Emir-Usein Kuku, the first human rights activist, against whom Russia used ‘Hizb ut-Tahrir’ charges, after other persecution failed to silence him. See:
Bakhchysarai Four - four men arrested on 12 May 2016
Simferopol Five - five men, including two brothers, both of them lawyers and Ukrainian sports champions
22 March 2018 Nariman Memedeminov (a civic journalist)
10 May 2018 Enver Seytosmanov
14 February 2019 ‘Krasnogvardeysk group’ - three men, including a civic activist and a 22-year-old
27 March 2019 ‘Operation’ against Crimean Tatar civic activists and journalists in which 23 men were seized and almost immediately taken to Russia. Two other men – Rayim Aivazov and Eskender Suleymanov were arrested later.
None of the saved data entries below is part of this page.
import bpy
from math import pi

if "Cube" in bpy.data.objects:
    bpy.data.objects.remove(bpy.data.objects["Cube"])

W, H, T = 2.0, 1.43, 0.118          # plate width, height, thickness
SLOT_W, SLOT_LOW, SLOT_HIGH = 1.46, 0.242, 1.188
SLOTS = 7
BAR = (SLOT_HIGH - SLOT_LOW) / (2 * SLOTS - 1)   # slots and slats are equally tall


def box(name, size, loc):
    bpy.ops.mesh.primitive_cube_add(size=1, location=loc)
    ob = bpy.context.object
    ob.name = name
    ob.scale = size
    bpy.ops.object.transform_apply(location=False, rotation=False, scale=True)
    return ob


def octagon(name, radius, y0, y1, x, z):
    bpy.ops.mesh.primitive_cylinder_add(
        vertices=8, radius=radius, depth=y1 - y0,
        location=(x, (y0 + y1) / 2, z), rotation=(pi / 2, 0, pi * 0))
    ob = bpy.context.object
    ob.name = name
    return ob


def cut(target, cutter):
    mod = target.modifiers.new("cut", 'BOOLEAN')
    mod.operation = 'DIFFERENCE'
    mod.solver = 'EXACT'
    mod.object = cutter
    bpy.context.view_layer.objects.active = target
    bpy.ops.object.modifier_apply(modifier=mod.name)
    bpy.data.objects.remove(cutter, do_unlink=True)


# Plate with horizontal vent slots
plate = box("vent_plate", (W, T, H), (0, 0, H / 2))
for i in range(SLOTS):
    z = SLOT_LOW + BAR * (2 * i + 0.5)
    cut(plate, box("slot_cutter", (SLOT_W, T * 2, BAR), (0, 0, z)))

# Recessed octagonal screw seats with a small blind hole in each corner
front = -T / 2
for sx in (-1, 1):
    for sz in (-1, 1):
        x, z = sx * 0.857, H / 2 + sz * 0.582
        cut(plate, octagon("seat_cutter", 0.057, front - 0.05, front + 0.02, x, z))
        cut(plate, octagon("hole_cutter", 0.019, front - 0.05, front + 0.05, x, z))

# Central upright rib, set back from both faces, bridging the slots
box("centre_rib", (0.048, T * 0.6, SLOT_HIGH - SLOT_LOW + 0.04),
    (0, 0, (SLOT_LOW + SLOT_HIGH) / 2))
Izet Abdulayev, actively attended politically motivated ‘court’ hearings
Tofik Abdulgaziev, Crimean Solidarity activist
Vladlen Abdulkadyrov. activist involved in organizing parcels of food, etc. for political prisoners
Medzhit Abdurakhmanov Crimean Solidarity activist
Bilyal Adilov religious figure who also actively attended politically motivated ‘court’ hearings
Rayim Aivazov Crimean Solidarity activist
Enver Ametov actively attended politically motivated ‘court’ hearings
Osman Arifmemetov Crimean Solidarity civic journalist and activist
Farkhod Bazarov Crimean Solidarity activist
Akim Bekirov civic activist involved in organizing parcels of food, etc. for political prisoners
Remzi Bekirov Crimean Solidarity civic journalist
Dzhemil Gafarov actively attended all politically motivated ‘court’ hearings. Gafarov has a serious kidney disorder and even according to Russian law should not be in detention.
Servet Gaziev, 15.04.1960, actively attended all politically motivated ‘court’ hearings
Riza Izetov human rights activist and Crimean Solidarity civic journalist
Alim Karimov Crimean Solidarity activist
Seiran Murtaza actively attended all politically motivated ‘court’ hearings. He has two children.
Yashar Muyedinov Crimean Solidarity activist
Erfan Osmanov actively attended all politically motivated ‘court’ hearings
Seitveli Seitabdiev Crimean Solidarity activist
Rustem Seitkhalilov Crimean Solidarity activist
Rustem Sheikhaliev Crimean Solidarity civic journalist
Eskender Suleymanov, Crimean Solidarity activist.
Ruslan Suleymanov Crimean Solidarity civic journalist and activist
Shaban Umerov Crimean Solidarity activist
Asan Yanikov civic activist involved in organizing food parcels for political prisoners.
10 June 2019 FSB “We’ll get around to shooting you all”
‘Belogorsk group’ - including a father and son
11 March 2020 Another wave of armed searches and arrests in Bakhchysarai, targeting civic activists or their relatives
Osman Seytumerov (the sons of renowned Crimean Tatar historian Shurki Seytumerov)
Rustem Seytmemetov (the Seytumerovs’ uncle)
Amet Suleymanov – a Crimean Solidarity activist and journalist (streaming information about arrests and political trials onto the Internet). He had recently restricted such civic activism, but only because of very serious heart problems. This is one of only two cases where death in detention was presumably deemed so likely that Suleymanov was placed under house arrest.
7 July 2020 New FSB low, with arrest of a blind man with limited mobility and many others. At least four of the men Vadim Bektemirov; Alexander Sizikov; Alim Sufianov and Emil Ziyadinov all took part in measures to help political prisoners and ensure circulation of information about such repression
Alexander Sizikov(placed under house arrest due to his severe disability, but Russia is still trying to claim that he “led a Hizb ut-Tahrir cell”)
Other religious persecution
Talyat Abdurakhmanov(suspended sentence)
Arsen Kubedinov(suspended sentence)
Seiran Mustafaev (suspended sentence)
‘Ukrainian Saboteur’ cases without any acts of sabotage or proof
Valentin Vyhivsky Imprisoned since September 2014
Vasyl Vasylenko - a 53-year-old former footballer whose arrest on spying charges was announced recently, nine months after his arrest
Punishment for Euromaidan or for opposing Russia’s annexation of Crimea
Mykola Shyptur imprisoned since March 2014
Accused of membership in Ukraine of perfectly legal organizations which Russia demonizes and has banned for political reasons.
Alleged membership of the Noman Çelebicihan (or Asker) Battalion
Other Ukrainian political prisoners